She added that issues of drug addiction have caused the number of kinship care cases to escalate in recent years.

Clark County is no exception to the rule either. According to statistics provided by Superintendent Paul Christy, 17 percent of elementary students in the county live with someone other than their parents. For middle and high school students the rate is 18 percent and 10 percent respectively.

“I suspect many of those 10 percent are living on their own with nobody else,” Christy said.

And while it may sound like an advantage over foster care to have a child live with a relative, kinship care families can face several unique obstacles.

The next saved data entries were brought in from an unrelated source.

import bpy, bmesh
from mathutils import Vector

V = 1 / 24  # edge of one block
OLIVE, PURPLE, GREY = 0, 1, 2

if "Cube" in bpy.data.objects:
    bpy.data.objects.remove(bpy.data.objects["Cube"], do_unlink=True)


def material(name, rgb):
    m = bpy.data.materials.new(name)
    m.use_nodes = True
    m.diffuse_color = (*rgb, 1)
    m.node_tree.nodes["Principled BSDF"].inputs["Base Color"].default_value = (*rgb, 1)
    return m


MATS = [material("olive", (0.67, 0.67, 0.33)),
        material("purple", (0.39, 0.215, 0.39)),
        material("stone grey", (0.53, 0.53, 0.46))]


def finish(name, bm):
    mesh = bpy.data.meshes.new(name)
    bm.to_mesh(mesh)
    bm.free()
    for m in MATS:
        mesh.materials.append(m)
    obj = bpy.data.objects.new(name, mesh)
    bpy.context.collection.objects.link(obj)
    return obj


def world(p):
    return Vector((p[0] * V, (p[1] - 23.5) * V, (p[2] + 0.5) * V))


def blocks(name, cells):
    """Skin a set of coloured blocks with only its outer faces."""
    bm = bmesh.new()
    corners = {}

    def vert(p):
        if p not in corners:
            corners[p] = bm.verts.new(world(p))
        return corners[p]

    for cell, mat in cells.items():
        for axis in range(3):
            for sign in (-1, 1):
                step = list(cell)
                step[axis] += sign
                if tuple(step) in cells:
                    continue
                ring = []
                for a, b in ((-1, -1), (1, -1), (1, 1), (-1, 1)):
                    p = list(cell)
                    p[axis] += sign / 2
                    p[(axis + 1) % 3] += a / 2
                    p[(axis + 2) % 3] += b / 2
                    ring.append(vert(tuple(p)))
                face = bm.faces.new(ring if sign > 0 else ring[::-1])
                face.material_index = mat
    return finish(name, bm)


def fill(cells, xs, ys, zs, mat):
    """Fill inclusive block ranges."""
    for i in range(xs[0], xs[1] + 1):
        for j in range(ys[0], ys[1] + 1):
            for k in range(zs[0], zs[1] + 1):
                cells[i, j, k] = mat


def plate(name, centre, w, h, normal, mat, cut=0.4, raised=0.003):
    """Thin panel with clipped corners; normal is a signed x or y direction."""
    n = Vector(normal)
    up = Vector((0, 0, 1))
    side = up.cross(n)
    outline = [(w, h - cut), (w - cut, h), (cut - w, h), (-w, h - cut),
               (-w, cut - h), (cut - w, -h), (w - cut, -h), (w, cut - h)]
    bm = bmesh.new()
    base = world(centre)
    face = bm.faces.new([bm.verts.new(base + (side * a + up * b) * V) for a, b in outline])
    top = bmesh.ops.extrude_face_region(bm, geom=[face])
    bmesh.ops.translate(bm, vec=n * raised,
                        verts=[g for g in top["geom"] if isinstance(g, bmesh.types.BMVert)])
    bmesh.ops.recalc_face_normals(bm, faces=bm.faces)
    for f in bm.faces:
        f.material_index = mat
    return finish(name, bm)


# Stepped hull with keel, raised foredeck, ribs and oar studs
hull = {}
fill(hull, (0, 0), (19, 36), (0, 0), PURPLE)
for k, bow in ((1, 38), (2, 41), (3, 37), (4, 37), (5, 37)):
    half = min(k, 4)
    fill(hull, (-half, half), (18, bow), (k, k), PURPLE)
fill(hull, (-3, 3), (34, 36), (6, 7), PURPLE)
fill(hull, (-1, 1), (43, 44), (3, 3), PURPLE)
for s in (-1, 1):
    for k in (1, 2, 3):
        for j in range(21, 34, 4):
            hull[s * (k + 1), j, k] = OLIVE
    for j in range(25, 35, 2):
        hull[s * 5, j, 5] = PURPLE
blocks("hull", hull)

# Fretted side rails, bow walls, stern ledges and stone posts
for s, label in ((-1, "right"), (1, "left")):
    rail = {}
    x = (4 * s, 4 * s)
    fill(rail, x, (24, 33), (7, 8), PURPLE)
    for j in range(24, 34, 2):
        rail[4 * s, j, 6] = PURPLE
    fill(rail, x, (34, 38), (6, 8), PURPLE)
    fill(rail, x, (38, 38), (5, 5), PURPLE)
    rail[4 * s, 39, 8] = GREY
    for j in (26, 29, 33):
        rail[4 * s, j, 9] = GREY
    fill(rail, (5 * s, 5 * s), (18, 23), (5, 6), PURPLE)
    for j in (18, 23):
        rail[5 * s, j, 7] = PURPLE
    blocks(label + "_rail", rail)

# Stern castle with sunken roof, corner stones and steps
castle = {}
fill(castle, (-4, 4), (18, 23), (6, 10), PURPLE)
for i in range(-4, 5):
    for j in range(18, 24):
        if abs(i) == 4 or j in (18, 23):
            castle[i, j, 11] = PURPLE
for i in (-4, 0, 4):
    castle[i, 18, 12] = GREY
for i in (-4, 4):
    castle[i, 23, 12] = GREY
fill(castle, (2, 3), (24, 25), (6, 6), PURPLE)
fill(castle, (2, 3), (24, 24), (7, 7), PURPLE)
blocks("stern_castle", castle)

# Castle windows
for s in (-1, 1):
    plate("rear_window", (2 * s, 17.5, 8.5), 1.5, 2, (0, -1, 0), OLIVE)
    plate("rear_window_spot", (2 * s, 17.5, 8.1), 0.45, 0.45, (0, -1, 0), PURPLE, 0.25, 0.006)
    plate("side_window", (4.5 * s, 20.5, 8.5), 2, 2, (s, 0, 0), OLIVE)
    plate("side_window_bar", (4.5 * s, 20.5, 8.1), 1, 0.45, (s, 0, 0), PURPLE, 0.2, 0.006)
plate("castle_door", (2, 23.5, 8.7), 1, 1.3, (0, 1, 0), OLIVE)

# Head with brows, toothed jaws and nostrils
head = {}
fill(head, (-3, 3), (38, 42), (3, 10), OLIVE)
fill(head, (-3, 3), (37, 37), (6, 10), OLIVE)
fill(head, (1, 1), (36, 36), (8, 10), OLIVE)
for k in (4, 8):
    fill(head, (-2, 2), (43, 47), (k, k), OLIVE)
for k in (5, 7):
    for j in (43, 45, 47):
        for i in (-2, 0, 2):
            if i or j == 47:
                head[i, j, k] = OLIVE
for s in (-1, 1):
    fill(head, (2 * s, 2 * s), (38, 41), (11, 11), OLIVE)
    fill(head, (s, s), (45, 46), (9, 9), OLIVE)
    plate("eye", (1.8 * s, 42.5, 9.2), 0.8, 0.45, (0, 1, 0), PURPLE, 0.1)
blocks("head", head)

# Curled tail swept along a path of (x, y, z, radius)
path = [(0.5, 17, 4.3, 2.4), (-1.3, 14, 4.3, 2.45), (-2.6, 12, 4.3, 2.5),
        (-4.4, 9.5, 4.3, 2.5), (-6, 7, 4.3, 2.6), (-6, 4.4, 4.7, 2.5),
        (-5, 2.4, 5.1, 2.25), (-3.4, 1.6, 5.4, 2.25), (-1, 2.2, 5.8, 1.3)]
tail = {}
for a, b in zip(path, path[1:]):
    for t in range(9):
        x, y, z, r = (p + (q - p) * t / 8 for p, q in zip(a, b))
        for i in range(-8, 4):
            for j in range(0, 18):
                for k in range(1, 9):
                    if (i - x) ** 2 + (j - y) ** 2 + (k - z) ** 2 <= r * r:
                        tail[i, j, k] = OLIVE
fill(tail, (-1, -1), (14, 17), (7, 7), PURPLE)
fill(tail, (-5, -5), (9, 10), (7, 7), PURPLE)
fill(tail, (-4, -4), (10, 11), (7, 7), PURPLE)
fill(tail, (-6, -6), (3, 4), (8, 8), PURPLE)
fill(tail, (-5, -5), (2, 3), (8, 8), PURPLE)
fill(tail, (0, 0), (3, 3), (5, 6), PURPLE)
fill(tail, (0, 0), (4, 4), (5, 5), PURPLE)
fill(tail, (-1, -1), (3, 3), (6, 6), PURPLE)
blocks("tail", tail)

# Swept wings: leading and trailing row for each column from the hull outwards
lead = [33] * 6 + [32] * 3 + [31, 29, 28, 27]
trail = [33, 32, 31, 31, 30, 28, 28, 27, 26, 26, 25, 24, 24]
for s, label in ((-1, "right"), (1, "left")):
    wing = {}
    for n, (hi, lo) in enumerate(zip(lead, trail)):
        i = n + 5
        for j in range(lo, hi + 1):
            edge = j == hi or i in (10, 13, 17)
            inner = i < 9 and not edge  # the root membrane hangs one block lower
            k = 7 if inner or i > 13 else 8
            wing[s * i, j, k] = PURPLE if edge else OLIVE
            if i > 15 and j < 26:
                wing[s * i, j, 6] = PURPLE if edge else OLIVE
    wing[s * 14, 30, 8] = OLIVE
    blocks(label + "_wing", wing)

More than 1 in 3 kinship care children is younger than 6 years old. They typically live in less than median income homes and, with many kinship care givers being grandparents, the adults they live with tend to be older and may face their own medical issues.

More than a quarter of kinship care families live in poverty, and kinship care receives considerably less state funding than foster care, Doggett said.

For the past 15 years, the cooperative extension in Fayette County has tried to provide support for kinship care givers through the Grandparents As Parents (GAP) Conference. 

The conference is designed to connect caregivers with the resources and supports they need to overcome the obstacles that their families face.

For $5 per person, the grandparents can attend classes on disciplining children, helping respond to anxiety and other issues, including navigating the complicated process of adoption.

“Every year the Lexington Bar sends about 15 attorneys to give legal counsel to grandparents who may not be able to afford it,” Doggett said.

This year, district administrators and counsellors are hoping to help send some Clark County residents to the GAP Conference, including possibly offering transportation in a district vehicle to those who may face challenges traveling.

The district also wants to create an ongoing program to support kinship care givers in Clark County. 

Doggett said the grandparents often see the school system as a trusted resource, but at the same time they are so far removed from the district that they have trouble interacting with it.

“They’re just very, very reluctant,” she said.

Discussion has begun among district officials on hosting a meeting once a month to provide support, and educational speakers who can advise and assist with any challenges the families are facing.

Discussion was also started Wednesday on creating a network of school counsellors who can help each other when necessary on special cases, as well as share information about events and resources across the district to grandparents and other caregivers.

The goal for district officials to finish organizing the new program has been tentatively planned for the spring.